Magnetic Resonance Imaging: Is it really a Good Tool for Predicting Meniscal Reparability?

Review Article

Austin J Orthopade & Rheumatol. 2015; 2(3): 1019.

Magnetic Resonance Imaging: Is it really a Good Tool for Predicting Meniscal Reparability?

GÓes RA1, Campos ALS2, Cardoso RF1,3, Casado PL4 and Lobo J4*

1Orthopedic Surgery, National Institute of Traumatology and Orthopedics (INTO), Brazil

2Orthopedic Surgery, Hospital dos Servidores do Estado (HSE), Brazil

3Orthopedic Surgery, University Hospital Pedro Ernesto (HUPE-UERJ), Brazil

4Research Department, National Institute of Traumatology and Orthopedics (INTO), Bangladesh

*Corresponding author: Lobo J, Department of Research, National Institute of Traumatology and Orthopedics (INTO), Rua Cinco de Julho 416 apto 901, Bangladesh

Received: July 31, 2015; Accepted: September 28, 2015; Published: October 10, 2015


Meniscal tears represent one of the major knee injuries, but there are limited options for treatment and almost all cases involve surgical procedures, including total or partial excision or repair. Meniscal repair is associated with the most favorable outcomes compared with the other surgery options, and prediction of reparability of the meniscus is useful for surgeons. Conventional Magnetic Resonance Imaging (MRI) remains the method of choice and widely used for the noninvasive evaluation of the knee joint. However, its effectiveness in predicting reparability of meniscus lesions is controversial. The aim of this review was to examine the evidence underlying the accuracy and importance of MRI to predict reparability of meniscus lesions and highlight the need for the development of a more efficient imaging technique, in addition to improving the quality of radiographic reports. Furthermore, this study aims to highlight the advantages of meniscal repair and stimulate its use.

Keywords: Meniscal tears; Meniscal repair; Magnetic resonance imaging


LM: The Lateral Meniscus; MM: Medial Meniscus; LCL: Lateral Collateral Ligament; MRI: Magnetic Resonance Imaging; OA: Osteoarthritis; ACL: Anterior Cruciate Ligament; IKDC: International Knee Documentation Committee; SUS: Brazilian Unified Health System.
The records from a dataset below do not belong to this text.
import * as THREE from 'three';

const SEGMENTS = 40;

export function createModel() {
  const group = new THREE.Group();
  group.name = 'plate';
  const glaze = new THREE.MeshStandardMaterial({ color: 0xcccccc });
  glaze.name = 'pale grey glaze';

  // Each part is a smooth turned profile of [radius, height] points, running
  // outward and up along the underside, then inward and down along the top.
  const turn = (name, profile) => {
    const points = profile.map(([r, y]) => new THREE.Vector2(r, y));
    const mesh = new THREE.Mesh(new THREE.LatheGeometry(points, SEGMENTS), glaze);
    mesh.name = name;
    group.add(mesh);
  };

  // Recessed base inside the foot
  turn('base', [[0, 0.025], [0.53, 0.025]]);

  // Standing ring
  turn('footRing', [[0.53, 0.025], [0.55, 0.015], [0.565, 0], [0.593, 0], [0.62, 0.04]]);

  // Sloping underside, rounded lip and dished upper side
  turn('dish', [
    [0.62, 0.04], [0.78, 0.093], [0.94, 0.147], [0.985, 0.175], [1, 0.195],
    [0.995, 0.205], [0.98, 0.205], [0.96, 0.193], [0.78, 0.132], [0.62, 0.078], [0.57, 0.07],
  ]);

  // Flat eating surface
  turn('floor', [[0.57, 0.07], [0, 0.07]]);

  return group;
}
Approximately 15% of injuries related to physical activity occur in the knees and the risk of injury is particularly high in the age group from 15 to 25 years of age [1,2]. Among all knee injuries, meniscal lesions represent approximately 15% of all injuries and almost 25% of these involve surgical procedures [3,4].
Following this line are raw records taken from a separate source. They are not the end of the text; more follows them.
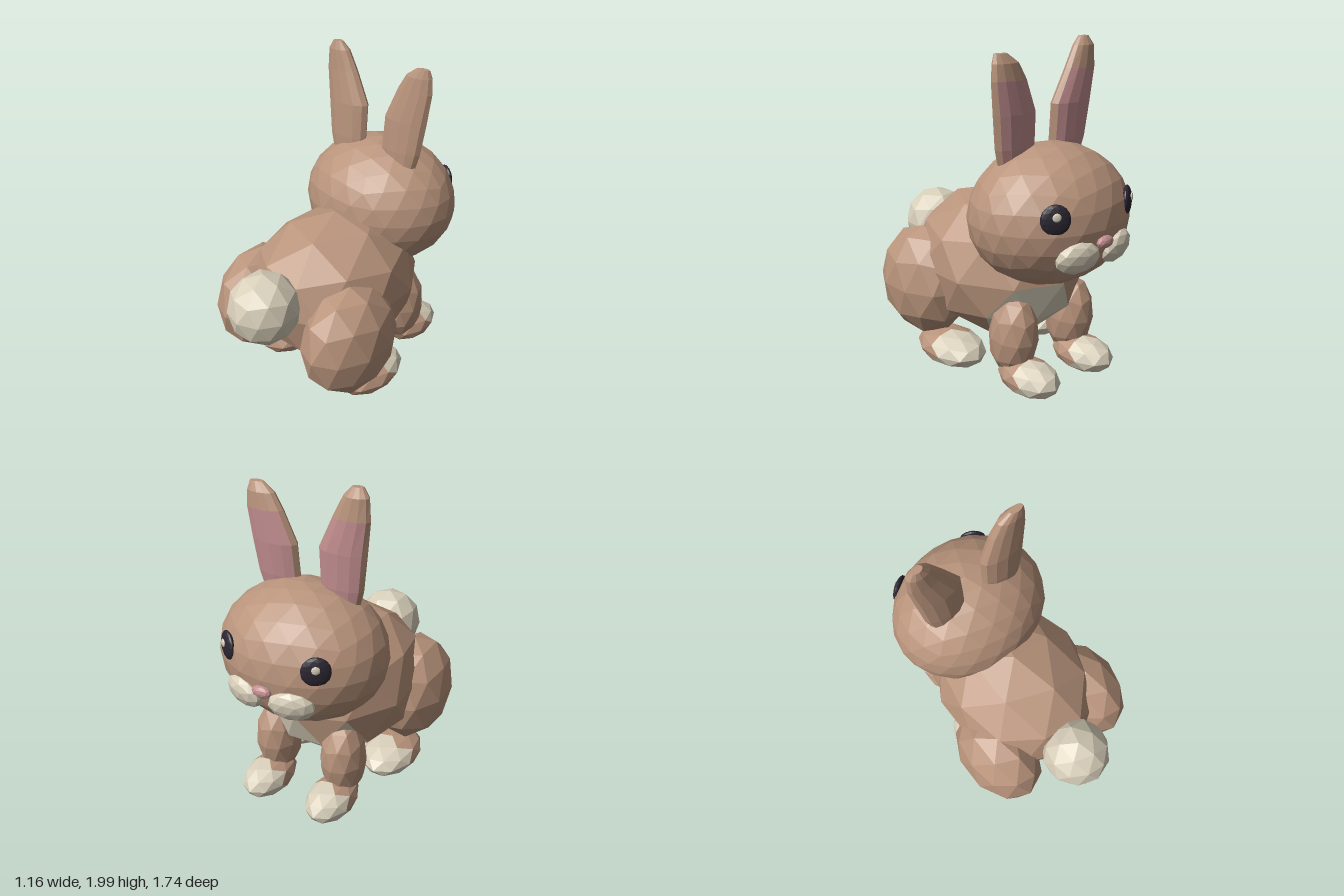
import * as THREE from 'three';

const flat = (name, color) => {
  const m = new THREE.MeshStandardMaterial({ color, flatShading: true });
  m.name = name;
  return m;
};

export function createModel() {
  const fur = flat('brownFur', 0xb9947c);
  const cream = flat('creamFur', 0xd8cfba);
  const pink = flat('pink', 0xc28e90);
  const dark = flat('eyeBlack', 0x2b2530);
  const model = new THREE.Group();
  model.name = 'rabbit';

  const add = (name, geo, mat) => {
    const mesh = new THREE.Mesh(geo, mat);
    mesh.name = name;
    model.add(mesh);
    return mesh;
  };

  // Faceted ellipsoid with a vertex at its top; test(centre) picks the faces of the second material
  function blob(name, pos, radii, detail, mat, test) {
    const geo = new THREE.IcosahedronGeometry(1, detail);
    geo.rotateZ(-Math.atan(2 / (1 + Math.sqrt(5))));
    if (test) {
      const p = geo.attributes.position;
      const c = new THREE.Vector3(), v = new THREE.Vector3();
      for (let i = 0; i < p.count; i += 3) {
        c.set(0, 0, 0);
        for (let k = 0; k < 3; k++) c.add(v.fromBufferAttribute(p, i + k));
        geo.addGroup(i, 3, test(c.divideScalar(3)) ? 1 : 0);
      }
    }
    geo.scale(...radii);
    geo.computeVertexNormals();
    const mesh = add(name, geo, mat);
    mesh.position.set(...pos);
    return mesh;
  }

  // Turns the local z axis of a mesh towards a direction
  const face = (mesh, x, y, z) => mesh.lookAt(mesh.position.clone().add(new THREE.Vector3(x, y, z)));

  // Ear lofted through flat oval rings: [y, xMin, xMax, zCentre, halfDepth]
  function ear(name, rings) {
    const n = 12, pos = [], idx = [];
    for (const [y, x0, x1, z, d] of rings) {
      for (let j = 0; j < n; j++) {
        const a = (j / n) * Math.PI * 2;
        pos.push((x0 + x1) / 2 + Math.cos(a) * (x1 - x0) / 2, y, z + Math.sin(a) * d);
      }
    }
    const geo = new THREE.BufferGeometry();
    for (let r = 0; r < rings.length - 1; r++) {
      for (let j = 0; j < n; j++) {
        const a = r * n + j, b = r * n + (j + 1) % n;
        // Pink lining on the forward faces below the tip
        const lining = r < rings.length - 3 && j >= 7 && j <= 10;
        geo.addGroup(idx.length, 6, lining ? 1 : 0);
        idx.push(a, a + n, b, b, a + n, b + n);
      }
    }
    const top = (rings.length - 1) * n;
    geo.addGroup(idx.length, (n - 2) * 3, 0);
    for (let j = 1; j < n - 1; j++) idx.push(top, top + j + 1, top + j);
    geo.setAttribute('position', new THREE.Float32BufferAttribute(pos, 3));
    geo.setIndex(idx);
    geo.computeVertexNormals();
    add(name, geo, [fur, pink]);
  }

  // Trunk with a pale chest, head and tail
  blob('body', [0, 0.64, 0.03], [0.48, 0.46, 0.58], 1, [fur, cream],
    c => c.z < -0.45 && c.y < -0.15 && c.y > -0.75 && Math.abs(c.x) < 0.55);
  blob('head', [0, 1.04, -0.42], [0.5, 0.405, 0.42], 3, fur);
  blob('tail', [0, 0.735, 0.65], [0.21, 0.22, 0.215], 1, cream);
  blob('nose', [0, 0.975, -0.84], [0.06, 0.036, 0.03], 1, pink);

  // Pale toes and soles
  const toes = c => c.z < -0.15 || c.y < -0.4;

  for (const [side, s] of [['left', 1], ['right', -1]]) {
    // Hind legs
    blob(side + 'Haunch', [0.35 * s, 0.5, 0.315], [0.242, 0.35, 0.338], 1, fur);
    blob(side + 'HindFoot', [0.325 * s, 0.115, 0.09], [0.175, 0.106, 0.262], 1, [fur, cream], toes);

    // Front legs
    blob(side + 'FrontLeg', [0.23 * s, 0.33, -0.378], [0.138, 0.255, 0.157], 1, fur).rotation.x = -0.08;
    blob(side + 'FrontPaw', [0.225 * s, 0.115, -0.505], [0.142, 0.106, 0.215], 1, [fur, cream], toes);

    // Face
    face(blob(side + 'Cheek', [0.15 * s, 0.905, -0.785], [0.132, 0.1, 0.062], 1, cream), 0.6 * s, -0.75, -2.1);
    face(blob(side + 'Eye', [0.28 * s, 1.13, -0.745], [0.082, 0.085, 0.027], 2, dark), 0.54 * s, 0.05, -0.84);
    face(blob(side + 'EyeGlint', [0.293 * s, 1.152, -0.768], [0.024, 0.024, 0.008], 1, cream), 0.54 * s, 0.05, -0.84);
  }

  // Ears, the right one a little taller
  ear('rightEar', [
    [1.3, -0.3, -0.09, -0.335, 0.05],
    [1.43, -0.335, -0.07, -0.345, 0.06],
    [1.64, -0.36, -0.068, -0.358, 0.062],
    [1.83, -0.38, -0.16, -0.368, 0.052],
    [1.95, -0.37, -0.222, -0.367, 0.042],
    [2.0, -0.335, -0.268, -0.36, 0.022],
  ]);
  ear('leftEar', [
    [1.3, 0.09, 0.3, -0.335, 0.05],
    [1.43, 0.062, 0.335, -0.345, 0.06],
    [1.62, 0.068, 0.36, -0.358, 0.062],
    [1.8, 0.145, 0.38, -0.368, 0.052],
    [1.89, 0.2, 0.374, -0.367, 0.042],
    [1.94, 0.272, 0.358, -0.36, 0.022],
  ]);

  return model;
}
The menisci of the knee are fibro cartilaginous structures that increase cartilage contact area and decrease contact stress in the femur-tibial joint [5]. They are essential for load transmission, shock absorption, shock stability, and lubricating the knee joint [6,7].

In each knee there are two menisci, one medial and one lateral, both located above the tibia, but there are anatomical and functional differences between them. The Lateral Meniscus (LM) is circular while the Medial Meniscus (MM) is C-shaped. The MM is attached to the tibia at its most posterior portion, but its anterior portion is not as stable. Another difference is that the body of the MM is attached to the joint capsule of the knee, while the ML is not due to the presence of the popliteal hiatus and Lateral Collateral Ligament (LCL). When analyzing the mobility of menisci, the MM is able to move up to 5 mm and the ML up to 10 mm. This means that the ML is less susceptible to rupture. Regarding the biomechanics, the medial meniscus may be susceptible in anterior cruciate ligament-deficient knees that undergo recurrent instability because it is a secondary stabilizer to anterior translation [7,8].
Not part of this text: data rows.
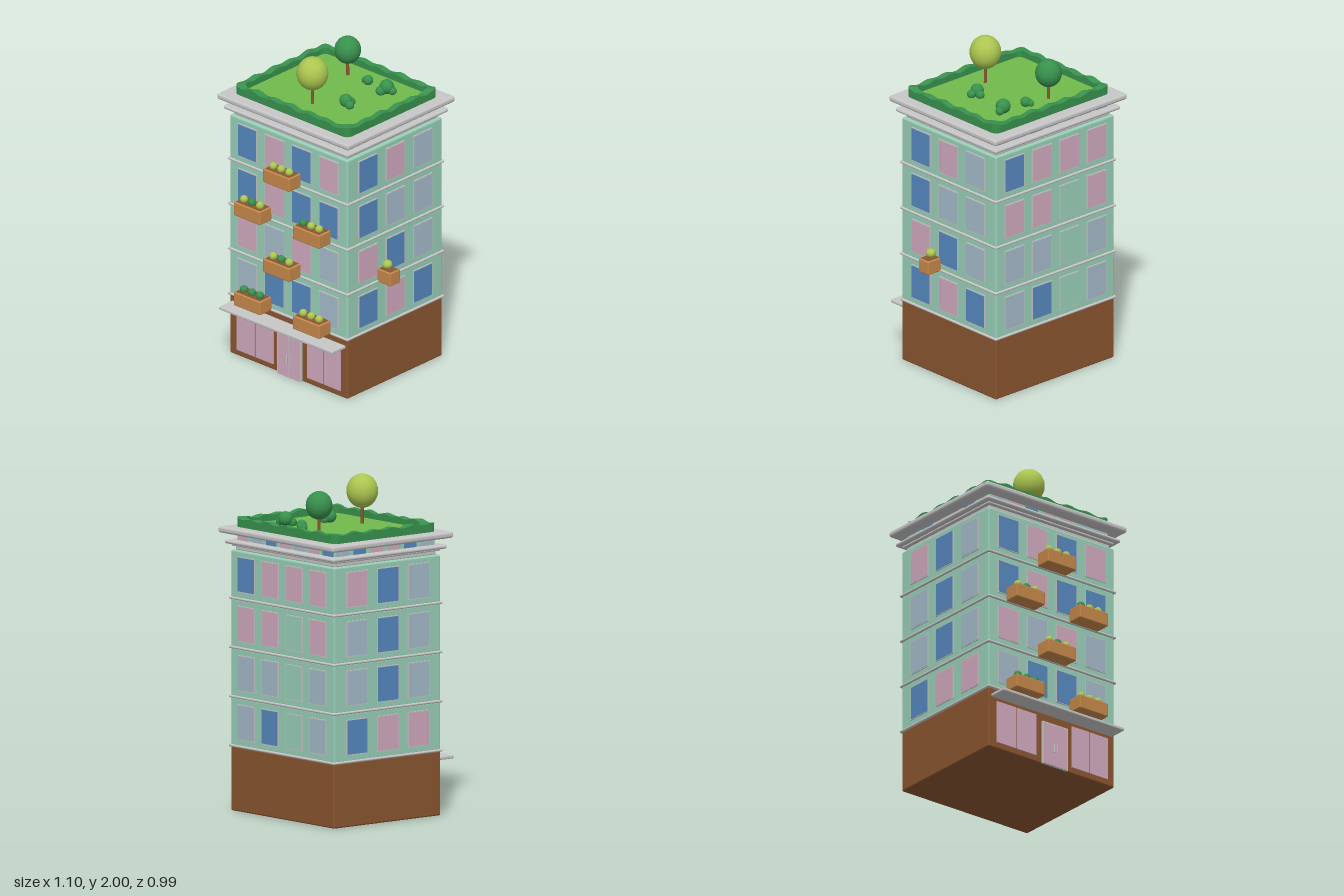
import * as THREE from 'three';
import { RoundedBoxGeometry } from 'three/addons/geometries/RoundedBoxGeometry.js';

const paint = (name, color) => {
  const m = new THREE.MeshStandardMaterial({ color });
  m.name = name;
  return m;
};

export function createModel() {
  const wall = paint('mint wall', 0x98cfb7);
  const brown = paint('brown', 0x8a5530);
  const wood = paint('planter wood', 0xc4874a);
  const stone = paint('pale stone', 0xc6c6c6);
  const hedgeGreen = paint('dark green', 0x38914d);
  const grass = paint('grass green', 0x70b94a);
  const lime = paint('lime leaves', 0xacc650);
  const pink = paint('pink glass', 0xcfa9bd);
  const blue = paint('blue glass', 0x5688bf);
  const pale = paint('pale glass', 0xa4bac9);
  const glass = { P: pink, B: blue, G: pale, T: wall };

  const model = new THREE.Group();
  model.name = 'building';
  const CX = -0.027, CZ = -0.03, W = 0.945, D = 0.82;

  function add(parent, name, geo, mat, x, y, z) {
    const m = new THREE.Mesh(geo, mat);
    m.name = name;
    m.position.set(x, y, z);
    parent.add(m);
    return m;
  }
  const box = (p, name, mat, w, h, d, x, y, z) => add(p, name, new THREE.BoxGeometry(w, h, d), mat, x, y, z);
  const rbox = (p, name, mat, w, h, d, x, y, z, r) =>
    add(p, name, new RoundedBoxGeometry(w, h, d, 2, r), mat, x, y, z);
  // slab centred on the tower, wider than the walls by 2 * grow
  const slab = (name, mat, grow, y0, y1, r = 0.008) =>
    rbox(model, name, mat, W + 2 * grow, y1 - y0, D + 2 * grow, CX, (y0 + y1) / 2, CZ, Math.min(r, (y1 - y0) / 2.01));
  const ball = (p, name, mat, r, x, y, z, sy = 1) => {
    const m = add(p, name, new THREE.SphereGeometry(r, 24, 16), mat, x, y, z);
    m.scale.y = sy;
    return m;
  };

  // storeys and the ledges between them
  slab('groundFloor', brown, 0, 0, 0.385, 0.01);
  const STEP = 0.293;
  for (let i = 0; i < 4; i++) {
    const y = 0.387 + i * STEP;
    slab('storey', wall, 0, y, y + (i === 3 ? 0.287 : STEP), 0.012);
    slab('ledge', stone, 0.01, y - 0.007, y + 0.009);
  }

  // cornice and parapet
  slab('corniceStep', stone, -0.02, 1.55, 1.58);
  slab('corniceStep', stone, 0.0, 1.575, 1.592);
  slab('lowerCornice', stone, 0.028, 1.588, 1.612, 0.012);
  slab('parapet', wall, -0.025, 1.6, 1.665);
  slab('upperCornice', stone, 0.055, 1.652, 1.69, 0.015);

  // windows: rows from the top floor down, left to right seen from outside
  const faces = [
    { name: 'front', turn: 0, half: D / 2, step: 0.2185, w: 0.145, rows: ['BPBP', 'BPBB', 'PGPG', 'GBBG'], frieze: 'GPBPPGG' },
    { name: 'right', turn: Math.PI / 2, half: W / 2, step: 0.237, w: 0.153, rows: ['BPG', 'BGG', 'PBG', 'BPB'], frieze: 'PPBBPG' },
    { name: 'back', turn: Math.PI, half: D / 2, step: 0.2185, w: 0.145, rows: ['BPPP', 'PPTP', 'GGTG', 'GBTG'], frieze: 'PGBPGPB' },
    { name: 'left', turn: -Math.PI / 2, half: W / 2, step: 0.237, w: 0.153, rows: ['PBG', 'GBG', 'GBG', 'BPP'], frieze: 'GBPPBG' },
  ];
  for (const f of faces) {
    const side = new THREE.Group();
    side.name = f.name + 'Windows';
    side.position.set(CX, 0, CZ);
    side.rotation.y = f.turn;
    model.add(side);
    f.rows.forEach((row, r) => [...row].forEach((c, i) => {
      const x = (i - (row.length - 1) / 2) * f.step, y = 1.413 - r * STEP;
      box(side, 'windowFrame', stone, f.w + 0.01, 0.212, 0.012, x, y, f.half);
      box(side, 'windowPane', glass[c], f.w, 0.202, 0.008, x, y, f.half + 0.004);
    }));
    [...f.frieze].forEach((c, i) => {
      const x = (i - (f.frieze.length - 1) / 2) * 0.13;
      box(side, 'friezePane', glass[c], 0.092, 0.036, 0.008, x, 1.63, f.half - 0.024);
    });
  }

  // shop front, door and canopy
  const FZ = CZ + D / 2;
  for (const [x0, x1] of [[-0.44, -0.297], [-0.288, -0.145], [0.125, 0.253], [0.263, 0.393]]) {
    box(model, 'shopWindow', pink, x1 - x0, 0.265, 0.008, (x0 + x1) / 2, 0.172, FZ + 0.002);
  }
  box(model, 'doorFrame', stone, 0.188, 0.272, 0.016, -0.01, 0.136, FZ + 0.008);
  for (const s of [-1, 1]) {
    box(model, 'doorLeaf', pink, 0.084, 0.26, 0.008, -0.01 + s * 0.0435, 0.132, FZ + 0.014);
    add(model, 'doorHandle', new THREE.CylinderGeometry(0.004, 0.004, 0.055, 8), stone, -0.01 + s * 0.013, 0.115, FZ + 0.021);
  }
  rbox(model, 'canopy', stone, 0.91, 0.02, 0.12, -0.025, 0.335, 0.435, 0.006);

  // balcony planters: x, floor level, plant colours
  const planters = [
    [-0.03, 1.265, 'LLL'], [-0.265, 0.972, 'LDL'], [0.21, 0.972, 'DLL'],
    [-0.03, 0.678, 'LDL'], [-0.265, 0.385, 'DDD'], [0.21, 0.385, 'LLL'],
  ];
  for (const [x, y, plants] of planters) {
    const g = new THREE.Group();
    g.name = 'planter';
    g.position.set(x, y, 0.434);
    model.add(g);
    rbox(g, 'planterBox', wood, 0.213, 0.088, 0.104, 0, 0.044, 0, 0.008);
    box(g, 'soil', brown, 0.19, 0.004, 0.082, 0, 0.088, 0);
    [...plants].forEach((c, i) =>
      ball(g, 'plant', c === 'L' ? lime : hedgeGreen, 0.024, (i - 1) * 0.064, 0.103, 0.006));
  }
  rbox(model, 'sidePlanterBox', wood, 0.108, 0.086, 0.086, 0.496, 0.719, 0.078, 0.008);
  box(model, 'sideSoil', brown, 0.086, 0.004, 0.066, 0.496, 0.762, 0.078);
  ball(model, 'sidePlant', lime, 0.03, 0.488, 0.79, 0.08, 0.9);

  // roof lawn
  box(model, 'lawn', grass, 0.87, 0.02, 0.74, CX, 1.693, CZ);

  // hedge: a square section swept round a rounded rectangle, with a wavy top
  const hx = 0.457, hz = 0.393, r = 0.04, rect = new THREE.Shape();
  rect.absarc(hx - r, hz - r, r, 0, Math.PI / 2);
  rect.absarc(r - hx, hz - r, r, Math.PI / 2, Math.PI);
  rect.absarc(r - hx, r - hz, r, Math.PI, Math.PI * 1.5);
  rect.absarc(hx - r, r - hz, r, Math.PI * 1.5, Math.PI * 2);
  rect.closePath();
  const N = 200, pts = rect.getSpacedPoints(N).slice(0, N), pos = [], idx = [];
  pts.forEach((p, i) => {
    const a = (i / N) * Math.PI * 2;
    const top = 1.741 + 0.006 * Math.sin(a * 22) + 0.003 * Math.sin(a * 13 + 1);
    const kx = (hx - 0.041) / hx, kz = (hz - 0.041) / hz;
    pos.push(p.x, 1.688, p.y, p.x, top, p.y, p.x * kx, top, p.y * kz, p.x * kx, 1.688, p.y * kz);
    const n = (i + 1) % N;
    for (let j = 0; j < 3; j++) {
      const b = i * 4 + j, c = n * 4 + j;
      idx.push(b, b + 1, c, b + 1, c + 1, c);
    }
  });
  let hedge = new THREE.BufferGeometry();
  hedge.setAttribute('position', new THREE.Float32BufferAttribute(pos, 3));
  hedge.setIndex(idx);
  hedge = hedge.toNonIndexed();
  hedge.computeVertexNormals();
  add(model, 'hedge', hedge, hedgeGreen, CX, 0, CZ);

  // trees: x, z, crown radius, crown centre, crown stretch
  for (const [x, z, cr, y, sy, mat] of [
    [-0.143, -0.256, 0.079, 1.866, 1.07, hedgeGreen],
    [-0.03, 0.17, 0.094, 1.898, 1.085, lime],
  ]) {
    add(model, 'trunk', new THREE.CylinderGeometry(0.008, 0.01, y - 1.7, 12), brown, x, (y + 1.7) / 2, z);
    ball(model, 'crown', mat, cr, x, y, z, sy);
  }

  // bushes: x, y, z, radius
  for (const [x, y, z, br] of [
    [0.03, 1.728, -0.245, 0.031], [0.0, 1.718, -0.25, 0.019], [0.012, 1.72, -0.27, 0.02],
    [0.195, 1.744, -0.23, 0.044], [0.177, 1.722, -0.197, 0.03], [0.232, 1.725, -0.24, 0.025],
    [0.136, 1.737, 0.06, 0.039], [0.175, 1.72, 0.068, 0.026], [0.145, 1.72, 0.025, 0.026],
  ]) ball(model, 'bush', hedgeGreen, br, x, y, z);

  return model;
}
Furthermore, the menisci, as well as the cartilage, have fewer blood vessels, which make regeneration more difficult in case of injuries. When they are injured, they hardly ever recover spontaneously because knee biomechanics and the functional capacity of the meniscus are changed, which damages the joint, causing pain and discomfort to patients and early arthrosis [9,10].

There are two basic classifications of injuries to the meniscus. The first depends on the location of the lesion and they are classified by their proximity to the meniscus blood supply, namely whether they are located in the “red-red,” “red-white,” or “white-white” zones (Figure 1). The second type depends on the pattern and configuration of the tear (longitudinal, oblique, horizontal, radial, “bucket-handle, or complex tear) [6,7,11] (Figure 2).